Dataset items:
-*-

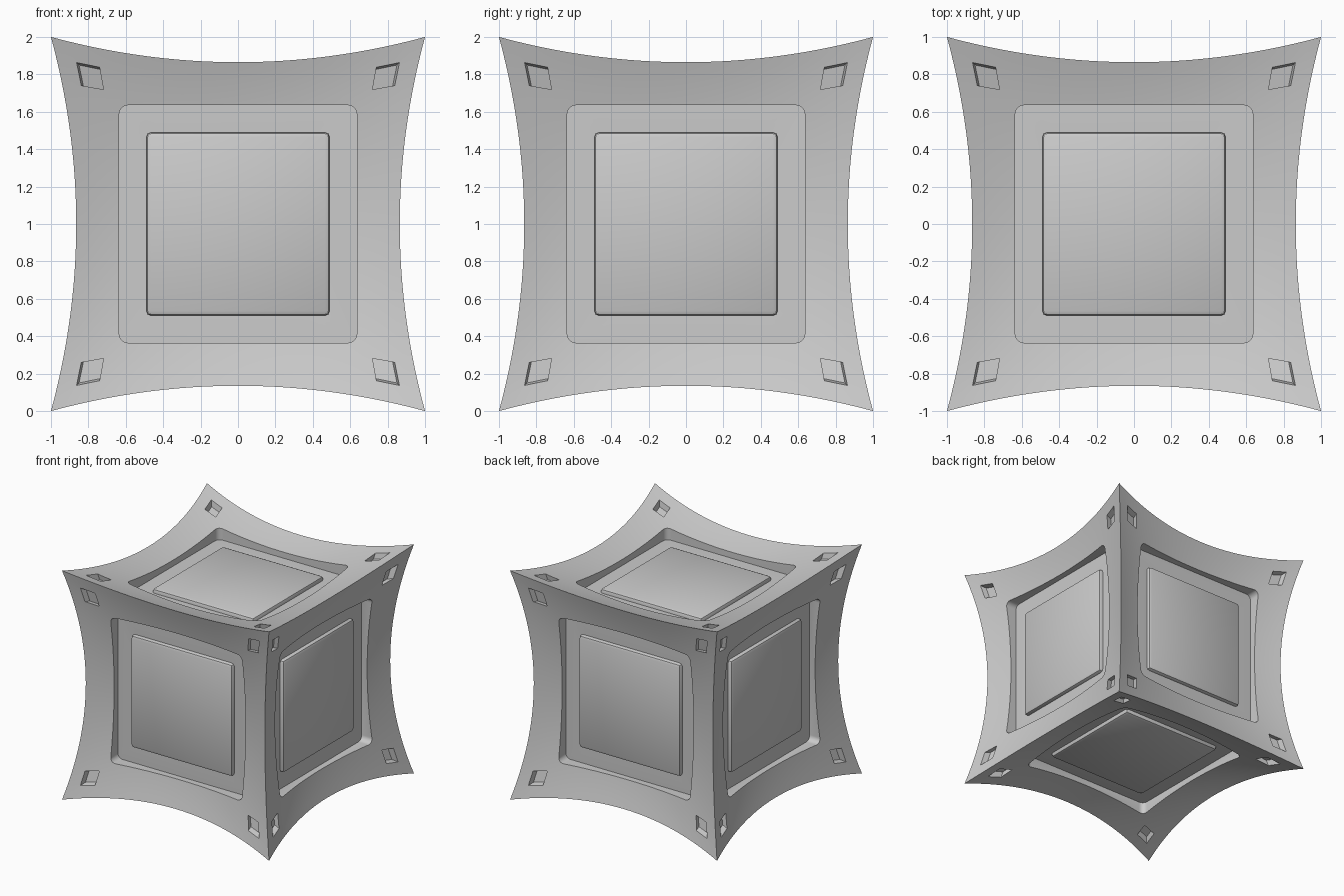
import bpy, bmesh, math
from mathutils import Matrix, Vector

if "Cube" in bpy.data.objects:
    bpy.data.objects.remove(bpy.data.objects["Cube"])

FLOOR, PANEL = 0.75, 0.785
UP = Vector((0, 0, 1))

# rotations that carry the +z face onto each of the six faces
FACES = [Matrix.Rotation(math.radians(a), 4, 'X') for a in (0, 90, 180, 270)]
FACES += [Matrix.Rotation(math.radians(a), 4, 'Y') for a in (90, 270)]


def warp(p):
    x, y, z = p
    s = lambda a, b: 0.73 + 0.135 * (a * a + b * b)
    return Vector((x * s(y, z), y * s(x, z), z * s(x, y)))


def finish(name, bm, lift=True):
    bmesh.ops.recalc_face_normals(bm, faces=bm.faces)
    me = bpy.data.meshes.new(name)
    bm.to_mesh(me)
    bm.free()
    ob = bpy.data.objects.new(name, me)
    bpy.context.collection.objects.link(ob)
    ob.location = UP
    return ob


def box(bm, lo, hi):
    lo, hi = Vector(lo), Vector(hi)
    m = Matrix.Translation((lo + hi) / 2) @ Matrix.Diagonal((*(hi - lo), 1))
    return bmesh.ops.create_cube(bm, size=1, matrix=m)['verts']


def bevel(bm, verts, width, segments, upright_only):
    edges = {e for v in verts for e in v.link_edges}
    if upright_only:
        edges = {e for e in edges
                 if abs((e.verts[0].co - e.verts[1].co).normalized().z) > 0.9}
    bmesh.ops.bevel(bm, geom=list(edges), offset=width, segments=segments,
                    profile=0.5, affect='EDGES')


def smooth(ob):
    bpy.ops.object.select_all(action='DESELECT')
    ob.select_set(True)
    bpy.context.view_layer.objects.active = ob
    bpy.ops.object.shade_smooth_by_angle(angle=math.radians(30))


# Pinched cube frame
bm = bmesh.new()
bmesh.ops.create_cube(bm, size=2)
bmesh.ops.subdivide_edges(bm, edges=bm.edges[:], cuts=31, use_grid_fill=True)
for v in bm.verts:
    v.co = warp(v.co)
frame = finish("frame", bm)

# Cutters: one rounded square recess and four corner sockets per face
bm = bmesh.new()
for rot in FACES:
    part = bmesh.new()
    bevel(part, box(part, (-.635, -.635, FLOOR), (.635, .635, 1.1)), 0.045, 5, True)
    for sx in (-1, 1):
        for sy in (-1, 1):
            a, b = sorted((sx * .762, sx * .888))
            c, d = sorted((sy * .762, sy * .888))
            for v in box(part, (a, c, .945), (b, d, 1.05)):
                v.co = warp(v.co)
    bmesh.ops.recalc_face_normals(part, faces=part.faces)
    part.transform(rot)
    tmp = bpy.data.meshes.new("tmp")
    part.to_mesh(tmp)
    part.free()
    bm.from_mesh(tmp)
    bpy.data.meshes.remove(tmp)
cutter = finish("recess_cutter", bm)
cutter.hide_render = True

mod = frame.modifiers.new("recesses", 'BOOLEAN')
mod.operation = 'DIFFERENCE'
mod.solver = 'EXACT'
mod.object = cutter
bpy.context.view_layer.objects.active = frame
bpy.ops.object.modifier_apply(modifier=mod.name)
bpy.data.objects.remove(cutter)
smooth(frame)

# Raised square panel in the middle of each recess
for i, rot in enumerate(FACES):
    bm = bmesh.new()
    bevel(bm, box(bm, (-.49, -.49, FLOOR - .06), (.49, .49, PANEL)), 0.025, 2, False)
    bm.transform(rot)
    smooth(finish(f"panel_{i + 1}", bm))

-*-

* **Directions**: Return each line of the data above that includes the word "finish".

* **Solved exercise**:
def finish(name, bm, lift=True):
frame = finish("frame", bm)
cutter = finish("recess_cutter", bm)
    smooth(finish(f"panel_{i + 1}", bm))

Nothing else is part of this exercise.